distance 9 miles; and during that night marched the First Brigade, with the exception of the Seventy-SECOND Illinois, which, pursuant to your order, I left in command of Richmond, and two batteries, up to the same point.
On the 26th, the First and SECOND Brigades and two batteries marched forward to SMITH's plantation, distance 9 miles, and bivouacked, and the THIRD Brigade and remaining batteries moved forward to within about 4 miles of that point. All camp and garrison equipage had been left behind, and the teams sent back to Milliken's Bend to bring forward rations to keep the supply up to ten days on hand, in accordance with Special Orders, Numbers --, from DEPARTMENT headquarters; but this train was seized and turned over to an ordnance officer to bring forward ammunition, and some of the regiments of the DIVISION were out of rations when we arrived at this point, and were supplied with bread by the post commissary.

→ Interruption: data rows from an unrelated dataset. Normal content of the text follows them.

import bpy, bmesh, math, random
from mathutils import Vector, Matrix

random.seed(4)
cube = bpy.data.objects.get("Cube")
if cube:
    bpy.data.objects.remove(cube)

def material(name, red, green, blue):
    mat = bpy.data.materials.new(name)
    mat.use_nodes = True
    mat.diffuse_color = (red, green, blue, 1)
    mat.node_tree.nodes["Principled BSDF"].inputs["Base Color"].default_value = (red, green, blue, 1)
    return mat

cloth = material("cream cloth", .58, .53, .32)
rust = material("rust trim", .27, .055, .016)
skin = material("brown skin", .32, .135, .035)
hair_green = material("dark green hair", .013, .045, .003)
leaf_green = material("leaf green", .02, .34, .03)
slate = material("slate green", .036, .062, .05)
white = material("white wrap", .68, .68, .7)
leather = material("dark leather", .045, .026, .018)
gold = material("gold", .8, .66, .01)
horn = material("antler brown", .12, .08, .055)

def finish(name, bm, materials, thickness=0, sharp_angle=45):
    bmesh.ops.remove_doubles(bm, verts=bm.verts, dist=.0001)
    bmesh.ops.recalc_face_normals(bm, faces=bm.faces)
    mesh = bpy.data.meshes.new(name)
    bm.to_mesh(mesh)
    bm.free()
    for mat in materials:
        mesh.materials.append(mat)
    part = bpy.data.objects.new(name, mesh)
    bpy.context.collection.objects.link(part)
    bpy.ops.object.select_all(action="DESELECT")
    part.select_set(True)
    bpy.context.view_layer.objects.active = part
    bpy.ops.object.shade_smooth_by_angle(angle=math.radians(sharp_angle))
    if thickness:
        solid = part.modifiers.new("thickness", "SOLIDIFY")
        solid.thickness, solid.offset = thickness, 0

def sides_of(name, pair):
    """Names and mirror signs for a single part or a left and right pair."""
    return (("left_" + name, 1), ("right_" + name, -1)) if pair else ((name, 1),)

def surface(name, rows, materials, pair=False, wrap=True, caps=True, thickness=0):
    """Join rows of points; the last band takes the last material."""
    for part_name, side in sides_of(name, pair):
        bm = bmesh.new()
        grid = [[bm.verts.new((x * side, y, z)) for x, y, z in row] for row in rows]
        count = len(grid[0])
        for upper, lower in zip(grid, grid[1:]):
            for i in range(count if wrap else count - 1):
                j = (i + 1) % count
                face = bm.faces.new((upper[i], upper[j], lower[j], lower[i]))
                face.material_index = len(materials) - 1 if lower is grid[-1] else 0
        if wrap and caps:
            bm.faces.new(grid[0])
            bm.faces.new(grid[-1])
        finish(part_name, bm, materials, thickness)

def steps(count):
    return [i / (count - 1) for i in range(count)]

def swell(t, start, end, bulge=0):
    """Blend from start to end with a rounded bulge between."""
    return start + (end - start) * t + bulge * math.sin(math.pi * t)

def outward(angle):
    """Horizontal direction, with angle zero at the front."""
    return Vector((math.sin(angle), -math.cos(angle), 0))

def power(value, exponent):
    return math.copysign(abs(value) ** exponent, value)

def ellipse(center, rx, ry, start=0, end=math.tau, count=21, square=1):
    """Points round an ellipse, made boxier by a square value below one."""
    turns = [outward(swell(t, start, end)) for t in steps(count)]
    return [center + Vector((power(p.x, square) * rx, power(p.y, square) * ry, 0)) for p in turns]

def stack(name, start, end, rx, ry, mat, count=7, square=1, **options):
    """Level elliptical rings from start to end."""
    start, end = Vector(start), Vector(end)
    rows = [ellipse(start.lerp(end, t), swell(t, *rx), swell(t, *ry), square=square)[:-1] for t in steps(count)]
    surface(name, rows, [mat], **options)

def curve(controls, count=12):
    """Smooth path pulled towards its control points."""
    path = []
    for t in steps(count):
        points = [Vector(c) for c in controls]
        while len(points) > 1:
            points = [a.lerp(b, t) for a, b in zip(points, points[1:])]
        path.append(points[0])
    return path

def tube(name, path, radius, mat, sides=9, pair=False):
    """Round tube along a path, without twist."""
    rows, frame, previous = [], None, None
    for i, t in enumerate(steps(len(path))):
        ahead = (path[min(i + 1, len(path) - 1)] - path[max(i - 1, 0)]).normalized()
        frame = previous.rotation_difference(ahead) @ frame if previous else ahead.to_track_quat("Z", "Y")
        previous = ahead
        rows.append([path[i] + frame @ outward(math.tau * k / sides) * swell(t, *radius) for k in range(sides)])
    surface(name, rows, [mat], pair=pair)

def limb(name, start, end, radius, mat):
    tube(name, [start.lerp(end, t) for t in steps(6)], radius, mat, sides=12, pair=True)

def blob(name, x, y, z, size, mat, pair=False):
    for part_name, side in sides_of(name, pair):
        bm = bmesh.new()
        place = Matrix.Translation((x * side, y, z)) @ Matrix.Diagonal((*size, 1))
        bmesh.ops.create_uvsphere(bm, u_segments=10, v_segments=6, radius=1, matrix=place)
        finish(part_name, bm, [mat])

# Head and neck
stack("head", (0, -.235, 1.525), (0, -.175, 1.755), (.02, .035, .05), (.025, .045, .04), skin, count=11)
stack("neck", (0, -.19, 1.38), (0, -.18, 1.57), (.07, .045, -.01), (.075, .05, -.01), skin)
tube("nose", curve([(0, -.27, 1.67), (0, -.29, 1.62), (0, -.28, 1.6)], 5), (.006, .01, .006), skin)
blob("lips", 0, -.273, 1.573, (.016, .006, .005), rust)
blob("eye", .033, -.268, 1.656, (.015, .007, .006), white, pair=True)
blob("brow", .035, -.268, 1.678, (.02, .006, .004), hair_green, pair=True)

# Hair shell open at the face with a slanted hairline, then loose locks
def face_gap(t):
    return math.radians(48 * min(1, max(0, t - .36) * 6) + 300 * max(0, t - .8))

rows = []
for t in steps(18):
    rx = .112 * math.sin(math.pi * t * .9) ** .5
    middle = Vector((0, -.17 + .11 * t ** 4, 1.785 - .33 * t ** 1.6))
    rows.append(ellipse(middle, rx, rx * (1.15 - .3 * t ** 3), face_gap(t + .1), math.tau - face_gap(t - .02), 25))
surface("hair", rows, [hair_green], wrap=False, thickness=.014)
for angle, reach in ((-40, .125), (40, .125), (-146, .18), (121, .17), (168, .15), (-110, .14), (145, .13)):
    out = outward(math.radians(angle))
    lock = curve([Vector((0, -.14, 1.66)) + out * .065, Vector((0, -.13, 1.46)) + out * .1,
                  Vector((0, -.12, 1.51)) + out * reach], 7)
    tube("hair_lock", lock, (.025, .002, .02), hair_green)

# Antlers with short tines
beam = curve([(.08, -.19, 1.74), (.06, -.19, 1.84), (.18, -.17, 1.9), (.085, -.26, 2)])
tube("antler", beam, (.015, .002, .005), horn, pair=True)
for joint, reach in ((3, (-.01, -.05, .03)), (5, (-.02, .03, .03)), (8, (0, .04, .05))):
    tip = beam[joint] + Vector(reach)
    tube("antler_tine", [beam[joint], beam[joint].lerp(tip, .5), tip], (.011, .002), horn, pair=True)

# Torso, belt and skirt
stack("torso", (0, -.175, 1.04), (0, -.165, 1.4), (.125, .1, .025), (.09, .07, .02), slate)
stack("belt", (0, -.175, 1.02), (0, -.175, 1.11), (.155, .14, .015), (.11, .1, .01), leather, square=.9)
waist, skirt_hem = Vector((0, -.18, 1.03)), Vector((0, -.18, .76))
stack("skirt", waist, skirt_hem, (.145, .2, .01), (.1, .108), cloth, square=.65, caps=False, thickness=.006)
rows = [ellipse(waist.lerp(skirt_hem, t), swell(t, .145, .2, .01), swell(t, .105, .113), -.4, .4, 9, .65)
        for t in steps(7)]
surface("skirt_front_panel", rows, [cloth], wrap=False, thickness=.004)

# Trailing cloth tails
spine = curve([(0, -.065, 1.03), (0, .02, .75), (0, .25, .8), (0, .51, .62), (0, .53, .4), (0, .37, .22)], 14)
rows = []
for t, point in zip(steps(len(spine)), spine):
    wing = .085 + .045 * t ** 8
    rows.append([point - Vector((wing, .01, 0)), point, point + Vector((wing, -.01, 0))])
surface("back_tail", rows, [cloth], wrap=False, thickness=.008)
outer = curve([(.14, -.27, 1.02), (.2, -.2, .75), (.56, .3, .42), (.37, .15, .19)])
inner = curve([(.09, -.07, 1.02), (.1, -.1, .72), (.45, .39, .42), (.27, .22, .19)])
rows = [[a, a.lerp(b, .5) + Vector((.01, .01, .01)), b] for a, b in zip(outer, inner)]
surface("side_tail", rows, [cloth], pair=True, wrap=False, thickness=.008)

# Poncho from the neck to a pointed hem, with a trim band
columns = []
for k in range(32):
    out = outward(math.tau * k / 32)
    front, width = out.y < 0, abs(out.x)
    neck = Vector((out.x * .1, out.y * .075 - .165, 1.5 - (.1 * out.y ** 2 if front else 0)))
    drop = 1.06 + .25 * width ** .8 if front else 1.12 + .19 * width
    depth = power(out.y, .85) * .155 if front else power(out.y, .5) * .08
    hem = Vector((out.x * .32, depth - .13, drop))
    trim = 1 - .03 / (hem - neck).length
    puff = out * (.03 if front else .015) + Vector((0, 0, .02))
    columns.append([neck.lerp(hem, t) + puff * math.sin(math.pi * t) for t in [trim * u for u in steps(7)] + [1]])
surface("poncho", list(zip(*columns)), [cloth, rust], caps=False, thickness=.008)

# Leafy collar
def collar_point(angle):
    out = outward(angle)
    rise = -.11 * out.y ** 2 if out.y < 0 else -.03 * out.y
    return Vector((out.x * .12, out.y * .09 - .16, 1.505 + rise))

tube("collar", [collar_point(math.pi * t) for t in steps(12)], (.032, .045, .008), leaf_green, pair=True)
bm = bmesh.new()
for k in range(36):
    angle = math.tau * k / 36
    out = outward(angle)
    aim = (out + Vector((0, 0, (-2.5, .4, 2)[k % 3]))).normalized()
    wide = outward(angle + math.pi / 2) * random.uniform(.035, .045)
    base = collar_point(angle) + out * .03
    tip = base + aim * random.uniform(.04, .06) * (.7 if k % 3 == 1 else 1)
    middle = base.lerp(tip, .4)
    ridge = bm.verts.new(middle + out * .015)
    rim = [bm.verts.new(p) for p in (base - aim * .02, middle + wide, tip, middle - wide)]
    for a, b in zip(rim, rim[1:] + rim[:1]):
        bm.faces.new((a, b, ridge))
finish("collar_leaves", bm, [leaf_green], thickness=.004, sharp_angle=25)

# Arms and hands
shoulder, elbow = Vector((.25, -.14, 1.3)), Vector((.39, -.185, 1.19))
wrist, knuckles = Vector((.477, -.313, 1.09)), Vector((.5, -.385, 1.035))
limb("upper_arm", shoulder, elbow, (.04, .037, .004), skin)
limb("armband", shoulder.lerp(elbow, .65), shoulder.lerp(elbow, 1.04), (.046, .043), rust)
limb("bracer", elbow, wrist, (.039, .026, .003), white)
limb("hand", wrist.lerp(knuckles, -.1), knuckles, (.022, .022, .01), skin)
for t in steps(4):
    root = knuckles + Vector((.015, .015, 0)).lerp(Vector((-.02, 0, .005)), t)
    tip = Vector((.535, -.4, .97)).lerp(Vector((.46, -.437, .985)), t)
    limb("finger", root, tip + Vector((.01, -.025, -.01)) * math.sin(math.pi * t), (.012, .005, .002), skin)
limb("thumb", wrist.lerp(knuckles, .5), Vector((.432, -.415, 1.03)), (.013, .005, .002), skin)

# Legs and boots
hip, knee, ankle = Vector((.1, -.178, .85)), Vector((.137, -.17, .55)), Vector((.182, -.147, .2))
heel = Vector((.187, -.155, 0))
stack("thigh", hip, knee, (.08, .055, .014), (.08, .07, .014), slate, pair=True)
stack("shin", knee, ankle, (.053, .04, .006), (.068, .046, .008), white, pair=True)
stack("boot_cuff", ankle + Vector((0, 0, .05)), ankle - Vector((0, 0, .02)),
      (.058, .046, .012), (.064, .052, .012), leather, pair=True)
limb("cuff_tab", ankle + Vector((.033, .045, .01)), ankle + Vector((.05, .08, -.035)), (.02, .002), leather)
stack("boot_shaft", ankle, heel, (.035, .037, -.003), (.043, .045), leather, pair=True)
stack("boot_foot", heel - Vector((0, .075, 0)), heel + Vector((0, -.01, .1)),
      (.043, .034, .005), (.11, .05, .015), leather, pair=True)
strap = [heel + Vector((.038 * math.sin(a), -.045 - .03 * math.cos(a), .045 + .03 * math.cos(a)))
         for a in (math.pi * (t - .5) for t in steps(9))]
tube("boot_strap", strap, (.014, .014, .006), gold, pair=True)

On the 27th, the DIVISION did not move, for the reason that General Logan's DIVISION did not get past during the day, the roads being next to impassable.
On the 28th, the whole DIVISION moved together at 6 o'clock, and marched only about 4 miles during the day. I marched in the rear of General Logan's DIVISION, and the teams and batteries nearly all had to double the teams and go over the road twice.
On the 29th, the DIVISION was marched to Perkin's plantation, distance 11 miles, and bivouacked, and a few rations were obtained.
On the 30th, the march was continued to Hard Times Landing, opposite Grand Gulf, distance about 16 miles. At this point officers and men were a little disheartened upon learning that the Navy had found it impossible to reduce the Grand Gulf batteries, and that we must still continue our march down the river past this point before we could cross over.
Early on the morning of the 1st instant, I marched my command down the river to the point of embarkation for the east side. About the time of reaching this point, the rapid reports of artillery from the east side of the river announced that the advance of the army had come upon the enemy, and the soldiers were eager for the fray, and the infantry of the whole DIVISION (with the exception of the FIFTY-sixth Illinois, which was detailed to remain in command of Hard Times temporarily), consisting of about 5,000 men, embarked on board transports, sailed 10 miles down the river to Bruinsburg, and disembarked in about one hour and a half, and moved forward toward the front line of the army before the brigade and DIVISION commanders could get their horses across the river.
After marching about 10 miles from the river toward the field of battle, and to a point within about 3 miles of the field, and before the DIVISION commander and staff had got up, an order was received from the major-general commanding the corps, by Colonel Holmes, commanding the leading brigade, to fall back to the junction of the Grand Gulf road with the Bruinsburg and Port Gibson road, and form, so as to resist any advance of the enemy from Grand Gulf by that road.
Colonel Holmes had disposed of the SECOND and THIRD Brigades and one battery of artillery in order of battle when I arrived upon the ground. The First Brigade and remaining batteries, with the exception of one held in reserve, were disposed in order of battle as fast as they came up, and in such manner as to resist any attack from the direction of Grand Gulf.
These batteries did not arrive so that the disposition could be completed till 11 o'clock at night.